* **What is required**
Every line of the listing below should be written out exactly, minus its pictures.

>>>>>

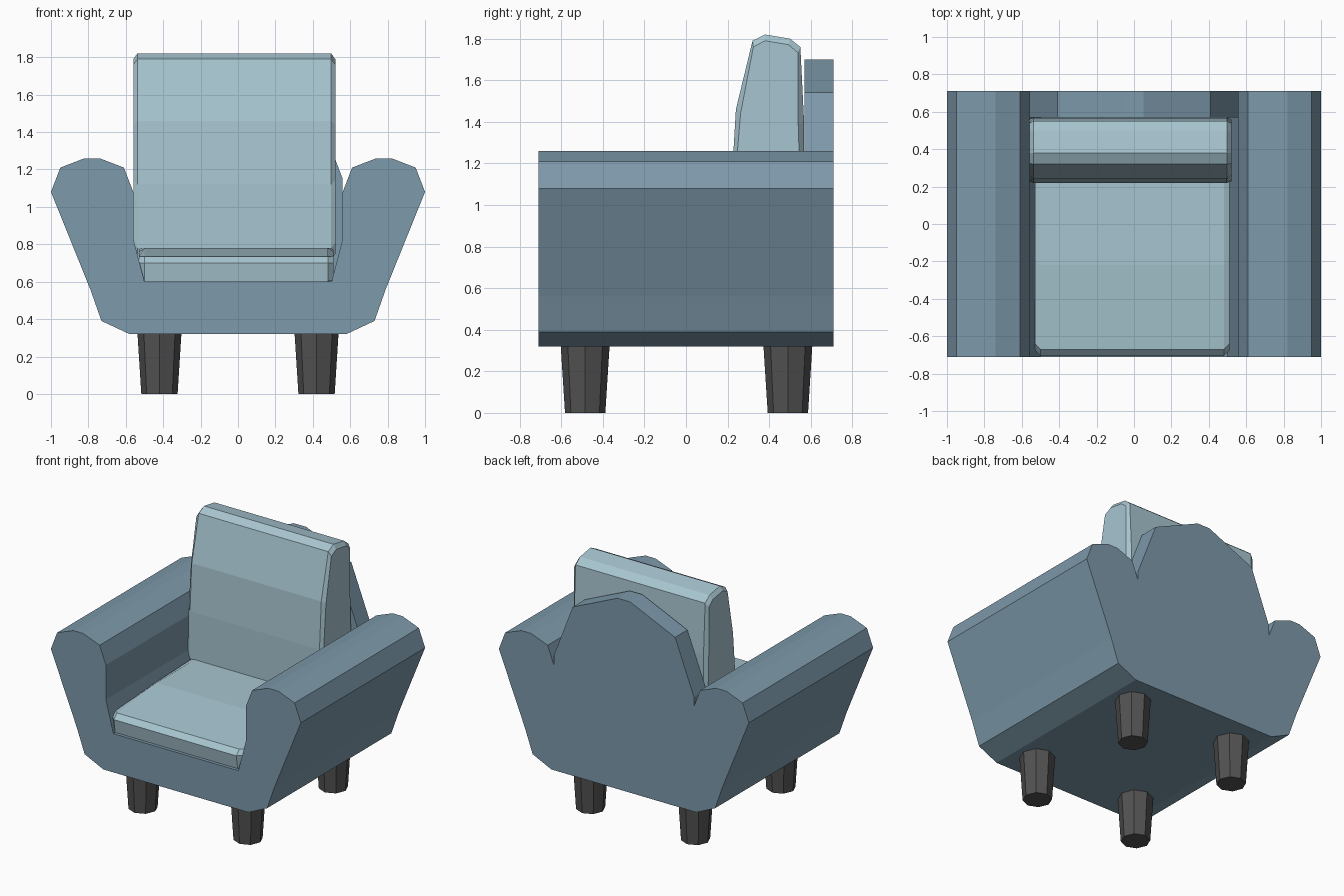
import bpy, bmesh
from mathutils import Vector

if "Cube" in bpy.data.objects:
    bpy.data.objects.remove(bpy.data.objects["Cube"])


def material(name, rgb):
    m = bpy.data.materials.new(name)
    m.diffuse_color = (*rgb, 1)
    m.use_nodes = True
    m.node_tree.nodes["Principled BSDF"].inputs["Base Color"].default_value = m.diffuse_color
    return m


BODY = material("slate blue fabric", (0.205, 0.319, 0.405))
CUSHION = material("pale blue fabric", (0.39, 0.56, 0.63))
LEG = material("dark grey wood", (0.085, 0.085, 0.085))


def loft(name, rings, mat):
    """Skin a list of equal-length point rings and cap both ends."""
    bm = bmesh.new()
    vs = [[bm.verts.new(p) for p in ring] for ring in rings]
    n = len(vs[0])
    for a, b in zip(vs, vs[1:]):
        for i in range(n):
            j = (i + 1) % n
            bm.faces.new((a[i], a[j], b[j], b[i]))
    bm.faces.new(vs[0])
    bm.faces.new(vs[-1])
    bmesh.ops.recalc_face_normals(bm, faces=bm.faces)
    me = bpy.data.meshes.new(name)
    bm.to_mesh(me)
    bm.free()
    me.materials.append(mat)
    ob = bpy.data.objects.new(name, me)
    bpy.context.collection.objects.link(ob)
    return ob


def mirrored_slab(name, half, y0, y1, mat):
    """Mirror a half profile (x, z) and extrude it along y."""
    prof = half + [(-x, z) for x, z in reversed(half)]
    return loft(name, [[(x, y, z) for x, z in prof] for y in (y0, y1)], mat)


def cushion(name, prof, x0, x1, edge, shrink, mat):
    """Extrude a side profile (y, z) along x with chamfered ends."""
    c = sum((Vector(p) for p in prof), Vector((0, 0))) / len(prof)
    small = []
    for p in prof:
        d = Vector(p) - c
        small.append(c + d * (1 - shrink / d.length))
    rings = [(x0, small), (x0 + edge, prof), (x1 - edge, prof), (x1, small)]
    return loft(name, [[(x, p[0], p[1]) for p in r] for x, r in rings], mat)


# U-shaped base with both arms
mirrored_slab("base_and_arms", [
    (0.58, 0.32), (0.73, 0.39), (0.79, 0.56), (1.0, 1.08), (0.95, 1.21),
    (0.82, 1.26), (0.74, 1.26), (0.61, 1.21), (0.56, 1.08), (0.56, 0.83),
    (0.50, 0.60)], -0.71, 0.71, BODY)

# Back panel between the arms
mirrored_slab("back_panel", [
    (0.50, 0.60), (0.56, 0.83), (0.56, 1.15), (0.41, 1.54), (0.05, 1.70)],
    0.57, 0.71, BODY)

# Seat cushion
cushion("seat_cushion", [
    (-0.69, 0.602), (-0.705, 0.70), (-0.67, 0.735), (-0.22, 0.78),
    (0.25, 0.78), (0.55, 0.76), (0.55, 0.602)], -0.53, 0.51, 0.03, 0.03, CUSHION)

# Back cushion
cushion("back_cushion", [
    (0.24, 0.72), (0.22, 0.78), (0.22, 1.12), (0.24, 1.46), (0.32, 1.79),
    (0.38, 1.82), (0.50, 1.80), (0.55, 1.76), (0.568, 1.40), (0.568, 0.72)],
    -0.56, 0.52, 0.022, 0.03, CUSHION)

# Four tapered eight-sided legs
for row, y in (("front", -0.485), ("back", 0.49)):
    for side, x in (("left", -0.42), ("right", 0.42)):
        bpy.ops.mesh.primitive_cone_add(
            vertices=8, radius1=0.097, radius2=0.118, depth=0.33,
            location=(x, y, 0.165))
        leg = bpy.context.object
        leg.name = f"{row}_{side}_leg"
        leg.data.materials.append(LEG)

<<<<<

* **Reply**
import bpy, bmesh
from mathutils import Vector

if "Cube" in bpy.data.objects:
    bpy.data.objects.remove(bpy.data.objects["Cube"])


def material(name, rgb):
    m = bpy.data.materials.new(name)
    m.diffuse_color = (*rgb, 1)
    m.use_nodes = True
    m.node_tree.nodes["Principled BSDF"].inputs["Base Color"].default_value = m.diffuse_color
    return m


BODY = material("slate blue fabric", (0.205, 0.319, 0.405))
CUSHION = material("pale blue fabric", (0.39, 0.56, 0.63))
LEG = material("dark grey wood", (0.085, 0.085, 0.085))


def loft(name, rings, mat):
    """Skin a list of equal-length point rings and cap both ends."""
    bm = bmesh.new()
    vs = [[bm.verts.new(p) for p in ring] for ring in rings]
    n = len(vs[0])
    for a, b in zip(vs, vs[1:]):
        for i in range(n):
            j = (i + 1) % n
            bm.faces.new((a[i], a[j], b[j], b[i]))
    bm.faces.new(vs[0])
    bm.faces.new(vs[-1])
    bmesh.ops.recalc_face_normals(bm, faces=bm.faces)
    me = bpy.data.meshes.new(name)
    bm.to_mesh(me)
    bm.free()
    me.materials.append(mat)
    ob = bpy.data.objects.new(name, me)
    bpy.context.collection.objects.link(ob)
    return ob


def mirrored_slab(name, half, y0, y1, mat):
    """Mirror a half profile (x, z) and extrude it along y."""
    prof = half + [(-x, z) for x, z in reversed(half)]
    return loft(name, [[(x, y, z) for x, z in prof] for y in (y0, y1)], mat)


def cushion(name, prof, x0, x1, edge, shrink, mat):
    """Extrude a side profile (y, z) along x with chamfered ends."""
    c = sum((Vector(p) for p in prof), Vector((0, 0))) / len(prof)
    small = []
    for p in prof:
        d = Vector(p) - c
        small.append(c + d * (1 - shrink / d.length))
    rings = [(x0, small), (x0 + edge, prof), (x1 - edge, prof), (x1, small)]
    return loft(name, [[(x, p[0], p[1]) for p in r] for x, r in rings], mat)


# U-shaped base with both arms
mirrored_slab("base_and_arms", [
    (0.58, 0.32), (0.73, 0.39), (0.79, 0.56), (1.0, 1.08), (0.95, 1.21),
    (0.82, 1.26), (0.74, 1.26), (0.61, 1.21), (0.56, 1.08), (0.56, 0.83),
    (0.50, 0.60)], -0.71, 0.71, BODY)

# Back panel between the arms
mirrored_slab("back_panel", [
    (0.50, 0.60), (0.56, 0.83), (0.56, 1.15), (0.41, 1.54), (0.05, 1.70)],
    0.57, 0.71, BODY)

# Seat cushion
cushion("seat_cushion", [
    (-0.69, 0.602), (-0.705, 0.70), (-0.67, 0.735), (-0.22, 0.78),
    (0.25, 0.78), (0.55, 0.76), (0.55, 0.602)], -0.53, 0.51, 0.03, 0.03, CUSHION)

# Back cushion
cushion("back_cushion", [
    (0.24, 0.72), (0.22, 0.78), (0.22, 1.12), (0.24, 1.46), (0.32, 1.79),
    (0.38, 1.82), (0.50, 1.80), (0.55, 1.76), (0.568, 1.40), (0.568, 0.72)],
    -0.56, 0.52, 0.022, 0.03, CUSHION)

# Four tapered eight-sided legs
for row, y in (("front", -0.485), ("back", 0.49)):
    for side, x in (("left", -0.42), ("right", 0.42)):
        bpy.ops.mesh.primitive_cone_add(
            vertices=8, radius1=0.097, radius2=0.118, depth=0.33,
            location=(x, y, 0.165))
        leg = bpy.context.object
        leg.name = f"{row}_{side}_leg"
        leg.data.materials.append(LEG)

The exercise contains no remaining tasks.